◆ About this exercise: Copy each line of the records that holds the string "sides".
-- Task inputs follows --
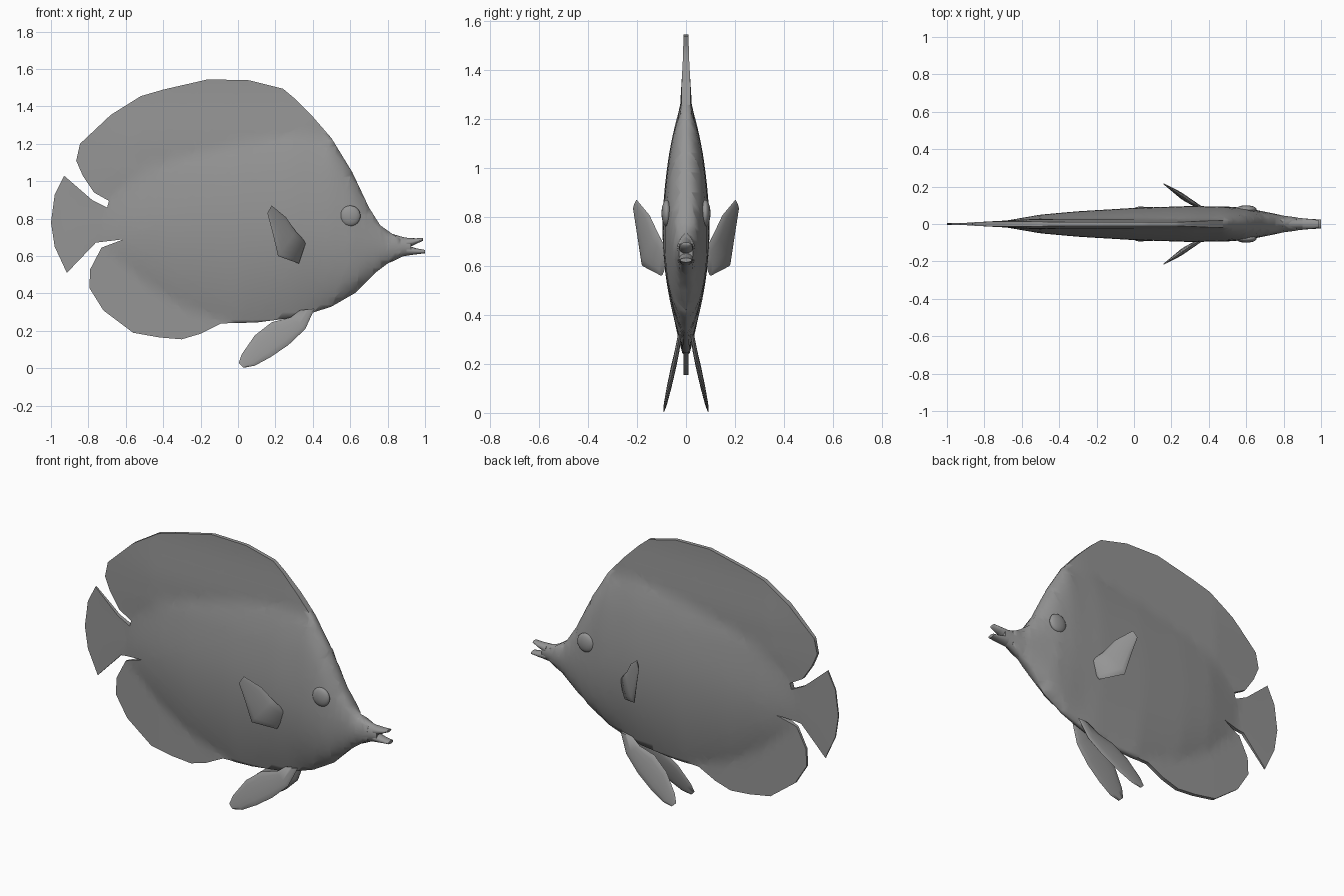
import bpy, bmesh, math
from mathutils import Matrix, Vector

cube = bpy.data.objects.get("Cube")
if cube:
    bpy.data.objects.remove(cube, do_unlink=True)

grey = bpy.data.materials.new("matte grey")
grey.use_nodes = True
COLOUR = (0.3, 0.3, 0.3, 1)
grey.diffuse_color = COLOUR
grey.node_tree.nodes["Principled BSDF"].inputs["Base Color"].default_value = COLOUR


def finish(bm, name, mirrored=True, merge=False, angle=75):
    """Turn a bmesh into a smooth object, optionally mirrored across the middle plane."""
    mesh = bpy.data.meshes.new(name)
    bm.to_mesh(mesh)
    bm.free()
    mesh.materials.append(grey)
    obj = bpy.data.objects.new(name, mesh)
    bpy.context.collection.objects.link(obj)
    if mirrored:
        mod = obj.modifiers.new("mirror", 'MIRROR')
        mod.use_axis = (False, True, False)
        mod.use_mirror_merge = merge
    bpy.ops.object.select_all(action='DESELECT')
    obj.select_set(True)
    bpy.context.view_layer.objects.active = obj
    bpy.ops.object.shade_smooth_by_angle(angle=math.radians(angle))
    return obj


def clamp(v):
    return max(0.0, min(1.0, v))


def smooth(v):
    v = clamp(v)
    return v * v * (3 - 2 * v)


def blade(name, stations, depth_at, mirrored=True, sides=14):
    """Loft ellipses between paired edge points (x, z, x, z, half thickness)."""
    bm = bmesh.new()
    rings = []
    for ax, az, bx, bz, thick in stations:
        a = Vector((ax, depth_at(ax, az), az))
        b = Vector((bx, depth_at(bx, bz), bz))
        across = (a - b) / 2
        along = Vector((across.z, 0, -across.x))
        normal = across.cross(along).normalized() * thick
        ring = []
        for i in range(sides):
            t = math.tau * i / sides
            ring.append(bm.verts.new((a + b) / 2 + across * math.cos(t) + normal * math.sin(t)))
        rings.append(ring)
    for r, s in zip(rings, rings[1:]):
        for i in range(sides):
            j = (i + 1) % sides
            bm.faces.new((r[i], r[j], s[j], s[i]))
    bm.faces.new(rings[0])
    bm.faces.new(rings[-1])
    bmesh.ops.recalc_face_normals(bm, faces=bm.faces)
    return finish(bm, name, mirrored)


# Side silhouette of body, dorsal fin, tail and anal fin
OUTLINE = [
    (-.69, .895), (-.77, .94), (-.83, 1.03), (-.865, 1.11), (-.845, 1.2), (-.68, 1.355),
    (-.52, 1.455), (-.4, 1.49), (-.16, 1.545), (.06, 1.54), (.24, 1.495), (.3, 1.445),
    (.4, 1.345), (.5, 1.23), (.61, 1.05), (.7, .86), (.76, .765), (.83, .715), (.87, .69),
    (.87, .61), (.8, .56), (.74, .515), (.63, .405), (.5, .33), (.33, .275), (.1, .245),
    (-.09, .24), (-.2, .185), (-.3, .155), (-.42, .165), (-.56, .19), (-.72, .31),
    (-.795, .43), (-.79, .53), (-.73, .645), (-.61, .69),
    (-.76, .672), (-.915, .51), (-.98, .65), (-1, .78), (-.98, .93), (-.93, 1.03),
    (-.78, .9), (-.7, .86)]

# Fleshy core: x, centre height, reach up, reach down, half thickness
CORE = [
    (-1, .77, .3, .3, .003), (-.72, .77, .12, .12, .012), (-.5, .76, .3, .3, .05),
    (-.3, .75, .38, .42, .068), (0, .75, .45, .52, .086), (.3, .75, .5, .49, .096),
    (.5, .73, .5, .4, .093), (.6, .7, .37, .31, .086), (.7, .67, .2, .2, .066),
    (.8, .645, .09, .09, .045), (.9, .65, .05, .05, .032)]


def core_at(x):
    for p, q in zip(CORE, CORE[1:]):
        if x <= q[0]:
            f = clamp((x - p[0]) / (q[0] - p[0]))
            return [a + (b - a) * f for a, b in zip(p[1:], q[1:])]
    return CORE[-1][1:]


def half_thickness(x, z):
    centre, up, down, width = core_at(x)
    u = (z - centre) / (up if z > centre else down)
    head = smooth((x - .35) / .3)
    fin = .004 + clamp((x + .95) / .4) * (.007 + .015 * smooth((1.52 - z) / .35) * clamp((z - .75) / .3))
    fin *= 1 - .7 * head
    bulge = max(0, 1 - u * u) ** (1 - head / 2)
    return max(fin, fin + (width - fin) * bulge)


# Body: silhouette with a bevelled rim, cut into a grid and inflated
bm = bmesh.new()
face = bm.faces.new([bm.verts.new((x, 0, z)) for x, z in OUTLINE])
bmesh.ops.inset_region(bm, faces=[face], thickness=.02, use_boundary=True, use_even_offset=True)
bmesh.ops.triangulate(bm, faces=[f for f in bm.faces if len(f.verts) > 4])
STEP = .04
for axis, start, count in (((1, 0, 0), -1, 49), ((0, 0, 1), .14, 36)):
    for i in range(1, count):
        place = Vector(axis) * (start + STEP * i)
        bmesh.ops.bisect_plane(bm, geom=bm.verts[:] + bm.edges[:] + bm.faces[:],
                               dist=.0001, plane_co=place, plane_no=axis)
rim = {v for v in bm.verts if v.is_boundary}
for v in bm.verts:
    if v not in rim:
        v.co.y = half_thickness(v.co.x, v.co.z)
finish(bm, "body", merge=True)

# Snout with parted lips
middle = lambda x, z: 0
blade("snout", [(.77, .74, .77, .55, .05), (.83, .717, .83, .573, .041),
                (.88, .702, .88, .598, .034), (.925, .694, .925, .606, .029)], middle, False)
blade("upper_lip", [(.9, .698, .9, .64, .03), (.95, .695, .95, .664, .027),
                    (.99, .697, .99, .682, .02)], middle, False)
blade("lower_lip", [(.9, .66, .9, .602, .03), (.95, .642, .95, .609, .028),
                    (1, .633, 1, .615, .024)], middle, False)

# Eyes
bm = bmesh.new()
bmesh.ops.create_uvsphere(bm, u_segments=20, v_segments=12, radius=1,
                          matrix=Matrix.Translation((.6, .079, .815)) @ Matrix.Diagonal((.055, .021, .055, 1)))
finish(bm, "eyes")

# Pectoral fins, flaring out backwards
blade("pectoral_fins", [(.364, .674, .326, .56, .012), (.31, .73, .214, .6, .017),
                        (.257, .807, .187, .717, .012), (.18, .87, .157, .83, .004)],
      lambda x, z: .085 + .13 * clamp((.35 - x) / .19))

# Pelvic fins, hanging below and splaying apart
blade("pelvic_fins", [(.33, .31, .41, .32, .008), (.28, .272, .36, .21, .01),
                      (.18, .246, .27, .125, .011), (.09, .176, .175, .06, .01),
                      (.02, .075, .09, .014, .007), (.004, .028, .03, .003, .003)],
      lambda x, z: .026 + .066 * clamp((.3 - z) / .3))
-- Task inputs concluded --
◆ Output of the exercise:
def blade(name, stations, depth_at, mirrored=True, sides=14):
        for i in range(sides):
            t = math.tau * i / sides
        for i in range(sides):
            j = (i + 1) % sides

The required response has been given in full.